What is expected: The entries below contain a line with "6, 0.012, 65)" and a line with "for side, hand". Retype exactly everything from the first down to the second, both included, and nothing else.

Source information:

○ ○ ○ ○ ○ ○ ○

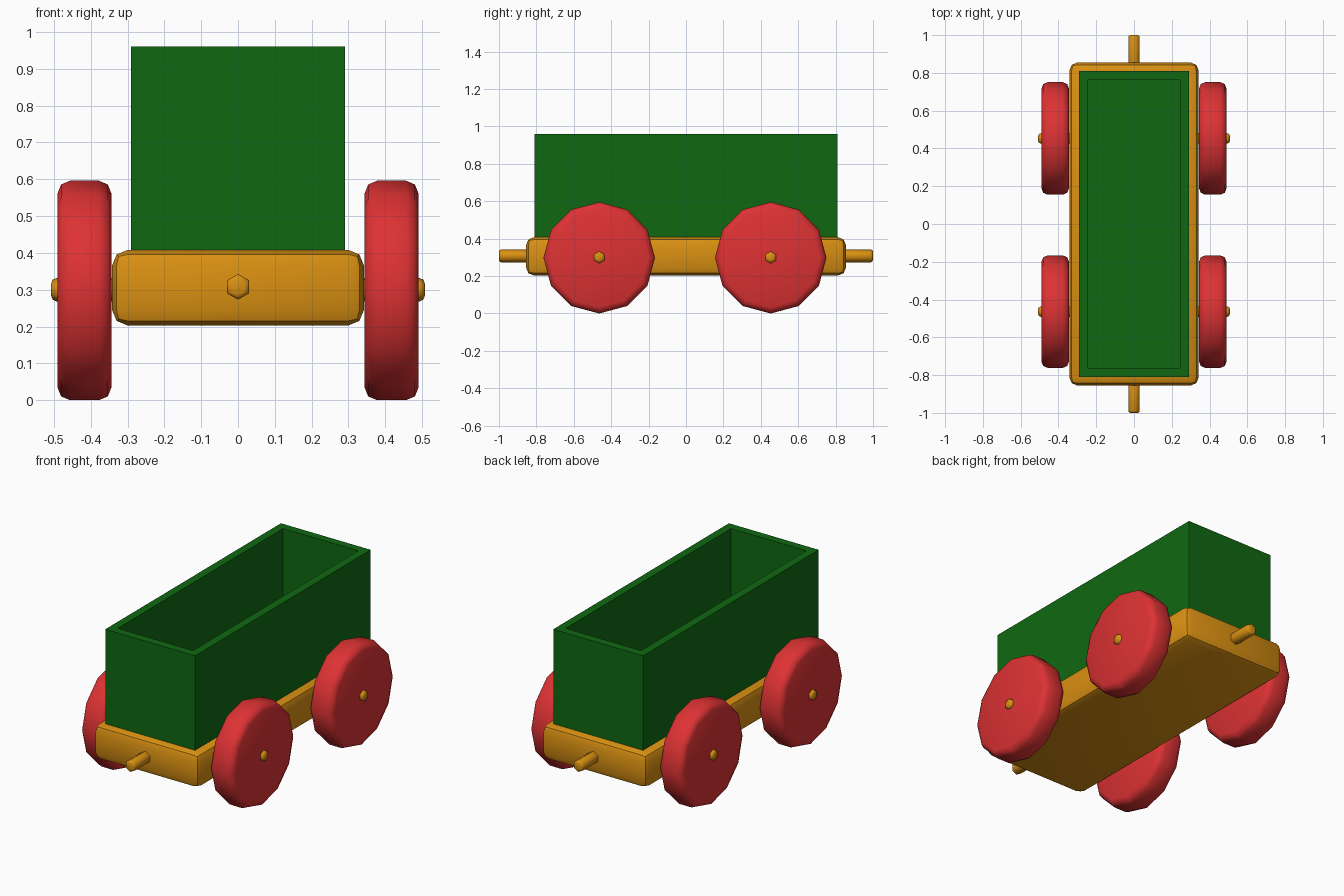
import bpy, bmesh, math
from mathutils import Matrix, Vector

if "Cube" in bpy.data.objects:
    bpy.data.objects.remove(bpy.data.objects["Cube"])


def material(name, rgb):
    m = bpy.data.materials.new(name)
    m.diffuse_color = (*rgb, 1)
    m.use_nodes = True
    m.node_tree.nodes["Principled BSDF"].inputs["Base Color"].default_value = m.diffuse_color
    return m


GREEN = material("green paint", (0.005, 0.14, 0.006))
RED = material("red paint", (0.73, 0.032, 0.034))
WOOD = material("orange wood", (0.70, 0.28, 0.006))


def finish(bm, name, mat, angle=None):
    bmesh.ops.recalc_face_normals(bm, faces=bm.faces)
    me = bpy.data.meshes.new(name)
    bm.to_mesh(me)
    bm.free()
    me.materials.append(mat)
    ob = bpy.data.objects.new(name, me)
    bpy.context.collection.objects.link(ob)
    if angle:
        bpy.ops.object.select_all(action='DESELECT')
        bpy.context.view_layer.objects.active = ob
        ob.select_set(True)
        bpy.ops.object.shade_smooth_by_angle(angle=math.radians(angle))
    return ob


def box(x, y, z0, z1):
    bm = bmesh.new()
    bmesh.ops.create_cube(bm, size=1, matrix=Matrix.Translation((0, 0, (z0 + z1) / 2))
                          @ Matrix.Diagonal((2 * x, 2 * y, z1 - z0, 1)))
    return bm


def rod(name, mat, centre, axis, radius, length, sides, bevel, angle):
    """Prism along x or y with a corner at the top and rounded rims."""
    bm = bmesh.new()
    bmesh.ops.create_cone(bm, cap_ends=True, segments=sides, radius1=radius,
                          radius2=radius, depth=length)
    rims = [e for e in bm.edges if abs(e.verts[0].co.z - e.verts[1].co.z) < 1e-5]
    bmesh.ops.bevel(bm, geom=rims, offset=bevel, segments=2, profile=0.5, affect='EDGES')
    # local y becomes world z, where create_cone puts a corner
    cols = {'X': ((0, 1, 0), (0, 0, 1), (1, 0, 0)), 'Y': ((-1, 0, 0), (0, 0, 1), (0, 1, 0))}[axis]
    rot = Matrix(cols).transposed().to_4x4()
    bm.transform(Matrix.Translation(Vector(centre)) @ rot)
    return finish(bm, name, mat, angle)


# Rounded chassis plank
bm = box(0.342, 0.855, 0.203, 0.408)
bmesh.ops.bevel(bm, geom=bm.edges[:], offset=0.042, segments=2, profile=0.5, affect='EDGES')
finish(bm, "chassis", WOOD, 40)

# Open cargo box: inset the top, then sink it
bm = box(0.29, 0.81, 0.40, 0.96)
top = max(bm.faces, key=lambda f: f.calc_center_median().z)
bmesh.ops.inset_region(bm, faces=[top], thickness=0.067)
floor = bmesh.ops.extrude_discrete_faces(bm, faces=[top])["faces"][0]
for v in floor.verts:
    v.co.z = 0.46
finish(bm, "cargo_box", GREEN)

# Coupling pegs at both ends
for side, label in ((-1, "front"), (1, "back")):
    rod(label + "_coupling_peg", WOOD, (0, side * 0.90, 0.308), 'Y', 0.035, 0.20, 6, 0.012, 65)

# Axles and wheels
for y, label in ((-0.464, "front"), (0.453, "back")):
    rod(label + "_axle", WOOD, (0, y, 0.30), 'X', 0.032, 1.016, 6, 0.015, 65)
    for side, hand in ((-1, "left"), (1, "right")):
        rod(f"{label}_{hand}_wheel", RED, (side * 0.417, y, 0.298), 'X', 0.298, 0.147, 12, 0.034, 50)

○ ○ ○ ○ ○ ○ ○

Expected answer:
    rod(label + "_coupling_peg", WOOD, (0, side * 0.90, 0.308), 'Y', 0.035, 0.20, 6, 0.012, 65)

# Axles and wheels
for y, label in ((-0.464, "front"), (0.453, "back")):
    rod(label + "_axle", WOOD, (0, y, 0.30), 'X', 0.032, 1.016, 6, 0.015, 65)
    for side, hand in ((-1, "left"), (1, "right")):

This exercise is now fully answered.